You’ve likely entered the toy industry with a unique idea, and therefore, your trademark should be unique as well. The United States Patent and Trademark Office, or USPTO, specifies which types of trademarks are best, and which will likely not be granted. Avoid using descriptive words in your mark, like “great” or “fun.” These generic words are so widely used, there is no way to enforce their exclusivity. Suggestive terms are stronger than descriptive words, using words or phrases that do not describe or relate to the product you are selling. The trademark with the highest likelihood of approval is considered fanciful, or completely made up. “Crayola” is a great example of a fanciful trademark. A unique trademark that cannot be confused with competitors is an essential brand building strategy.
Complete a Trademark Search
The USPTO will reject any trademark applications that are considered too similar to existing registered marks. For this reason, once you’ve decided on a strong trademark, it is best to conduct a comprehensive trademark search. This search should be done before you submit an application to the trademark office. While it can be frustrating to learn that your toy’s trademark has already been registered, it is best to learn this in the pre-application phase.
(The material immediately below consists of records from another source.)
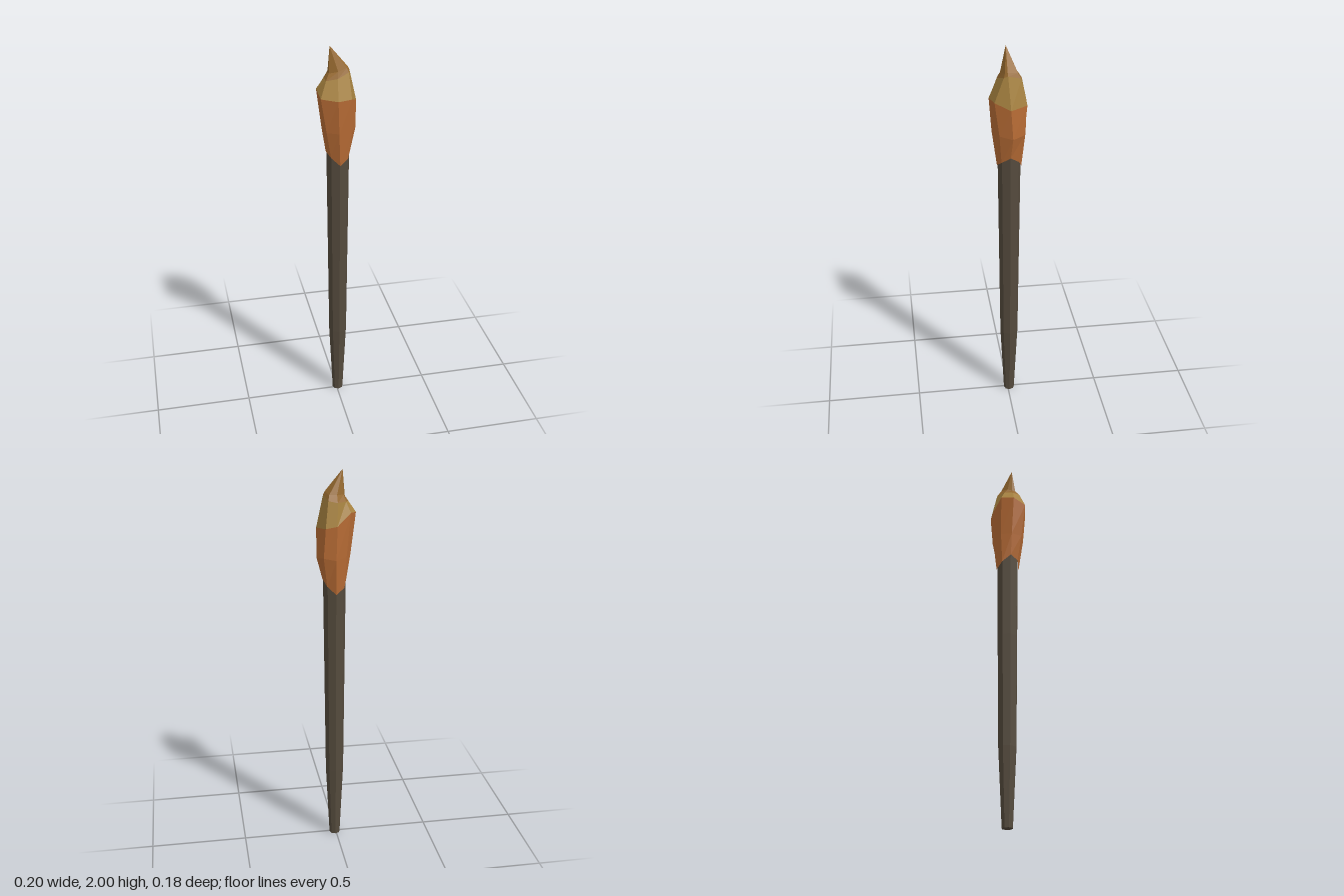
import * as THREE from 'three';

const mat = (color) => new THREE.MeshStandardMaterial({ color, flatShading: true });

// Skin a stack of rings; each ring runs +x, +z, -x, -z. A one-point ring closes to a tip.
function loft(name, rings, material) {
  const pos = [];
  const tri = (a, b, c) => pos.push(...a, ...b, ...c);
  for (let i = 0; i < rings.length - 1; i++) {
    const lo = rings[i], hi = rings[i + 1];
    const n = Math.max(lo.length, hi.length);
    for (let j = 0; j < n; j++) {
      const k = (j + 1) % n;
      if (lo.length > 1) tri(lo[j], hi[j % hi.length], lo[k]);
      if (hi.length > 1) tri(lo[k % lo.length], hi[j], hi[k]);
    }
  }
  const geo = new THREE.BufferGeometry();
  geo.setAttribute('position', new THREE.Float32BufferAttribute(pos, 3));
  geo.computeVertexNormals();
  const mesh = new THREE.Mesh(geo, material);
  mesh.name = name;
  return mesh;
}

const circle = (y, r, n = 8) => Array.from({ length: n }, (_, j) => {
  const a = (j / n) * Math.PI * 2;
  return [0.007 + r * Math.cos(a), y, -0.007 + r * Math.sin(a)];
});

export function createModel() {
  const torch = new THREE.Group();
  torch.name = 'torch';

  // Tapered eight-sided wooden shaft with a closed foot
  torch.add(loft('shaft', [
    [[0.007, 0, -0.007]], circle(0, 0.028), circle(0.4, 0.047),
    circle(1.0, 0.053), circle(1.5, 0.058),
  ], mat(0x554b3d)));

  // Jagged lower edge of the flame, hugging the shaft
  const hem = circle(0, 0.061);
  [1.46, 1.43, 1.40, 1.44, 1.46, 1.42, 1.39, 1.43].forEach((y, j) => { hem[j][1] = y; });

  const belly = [
    [0.097, 1.57, -0.015], [0.068, 1.58, 0.048], [-0.003, 1.58, 0.078], [-0.06, 1.58, 0.05],
    [-0.073, 1.58, -0.008], [-0.045, 1.58, -0.06], [0.01, 1.57, -0.088], [0.07, 1.58, -0.072],
  ];
  const shoulder = [
    [0.097, 1.72, -0.005], [0.06, 1.75, 0.07], [-0.01, 1.75, 0.09], [-0.09, 1.76, 0.063],
    [-0.1, 1.79, -0.005], [-0.065, 1.8, -0.065], [0.005, 1.74, -0.09], [0.062, 1.73, -0.087],
  ];
  const crown = [
    [0.06, 1.88, 0.005], [0.054, 1.87, 0.025], [-0.005, 1.85, 0.05], [-0.06, 1.84, 0.04],
    [-0.063, 1.845, 0.003], [-0.045, 1.85, -0.04], [0.0, 1.85, -0.068], [0.045, 1.86, -0.06],
  ];
  // The crown pinches in on the left to a narrow neck under the tip
  const neck = [
    [0.052, 1.895, 0.006], [0.045, 1.89, 0.018], [0.0, 1.88, 0.036], [-0.043, 1.87, 0.022],
    [-0.046, 1.87, 0.003], [-0.036, 1.88, -0.02], [0.0, 1.885, -0.045], [0.038, 1.885, -0.045],
  ];

  torch.add(loft('flameBody', [hem, belly, shoulder], mat(0xb86c35)));
  torch.add(loft('flameCrown', [shoulder, crown], mat(0xa88340)));
  torch.add(loft('flameTip', [crown, neck, [[-0.035, 2, 0.004]]], mat(0x96692f)));
  return torch;
}
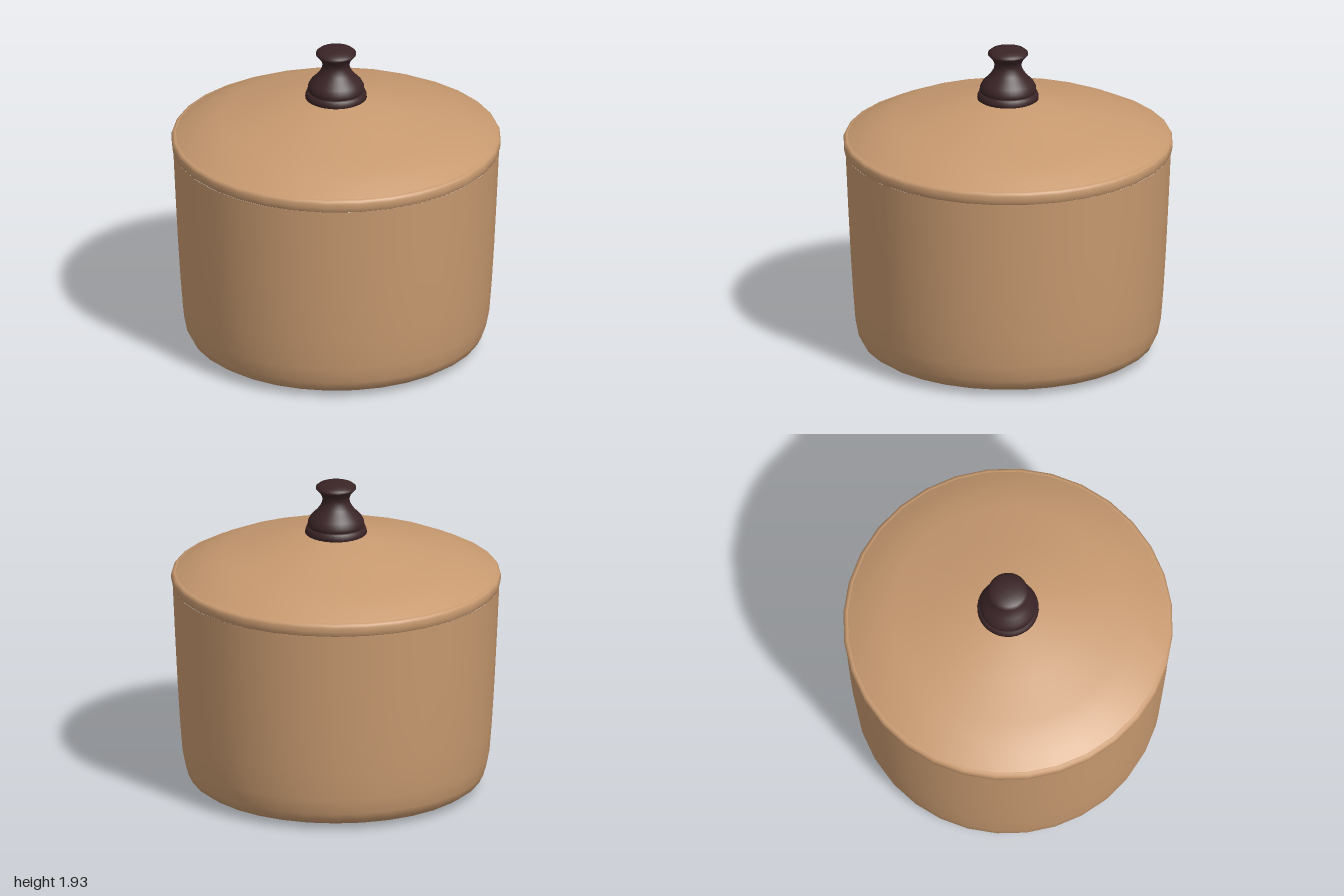
import * as THREE from 'three';

// Smooth surface of revolution from [radius, height] pairs, bottom to top
function turned(name, profile, material, segments) {
  const points = profile.map(([r, y]) => new THREE.Vector2(r, y));
  const mesh = new THREE.Mesh(new THREE.LatheGeometry(points, segments), material);
  mesh.name = name;
  return mesh;
}

export function createModel() {
  const clay = new THREE.MeshStandardMaterial({ color: 0xc89a70 });
  clay.name = 'tan enamel';
  const wood = new THREE.MeshStandardMaterial({ color: 0x3a2426 });
  wood.name = 'dark brown knob';

  const pot = new THREE.Group();
  pot.name = 'lidded pot';

  // Shallow dished underside
  pot.add(turned('potBase', [[0, 0], [0.4, 0.008], [0.78, 0.018]], clay, 32));

  // Tapered wall with a rounded foot
  pot.add(turned('potBody', [
    [0.78, 0.018], [0.84, 0.03], [0.885, 0.06], [0.91, 0.11], [0.93, 0.21],
    [0.945, 0.4], [0.96, 0.65], [0.975, 0.95], [0.99, 1.28],
  ], clay, 32));

  // Rim band, rolled over at the top
  pot.add(turned('rim', [
    [0.985, 1.278], [0.994, 1.285], [0.999, 1.31], [1, 1.335],
    [0.993, 1.35], [0.98, 1.357], [0.965, 1.357],
  ], clay, 32));

  // Low domed lid
  pot.add(turned('lid', [
    [0.975, 1.356], [0.9, 1.397], [0.81, 1.438], [0.7, 1.474],
    [0.45, 1.537], [0.19, 1.602], [0, 1.605],
  ], clay, 32));

  // Knob: base ring, waisted bulb and cap
  const knob = new THREE.Group();
  knob.name = 'knob';
  knob.add(
    turned('knobBase', [
      [0.175, 1.6], [0.187, 1.607], [0.186, 1.625], [0.178, 1.645], [0.165, 1.65], [0, 1.65],
    ], wood, 32),
    turned('knobBulb', [
      [0.165, 1.645], [0.172, 1.66], [0.17, 1.682], [0.155, 1.71], [0.125, 1.74],
      [0.1, 1.77], [0.085, 1.8], [0.082, 1.825], [0.092, 1.855], [0.122, 1.888],
    ], wood, 32),
    turned('knobCap', [
      [0.122, 1.888], [0.121, 1.9], [0.105, 1.913], [0.075, 1.924], [0.035, 1.929], [0, 1.93],
    ], wood, 32),
  );
  pot.add(knob);
  return pot;
}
This way, you will have the opportunity to make needed changes prior to investing time and money into an application.
Many entrepreneurs, in an effort to save some money up front, opt to conduct a trademark search by themselves, either through a DIY legal site or a simple search engine, like Google. Unfortunately, this budget saving measure may end up costing you more in the long run. Most search engines or software available to the public will only reveal exact matches to your trademark. Most trademark disputes, however, do not come from identical marks, but rather similar marks that could create a likelihood of confusion in the marketplace. To ensure that you have conducted a comprehensive search, it is best to work with an experienced trademark attorney, whose search software will reveal not only exact word matches, but similar matches to existing business names, logos, or slogans as well.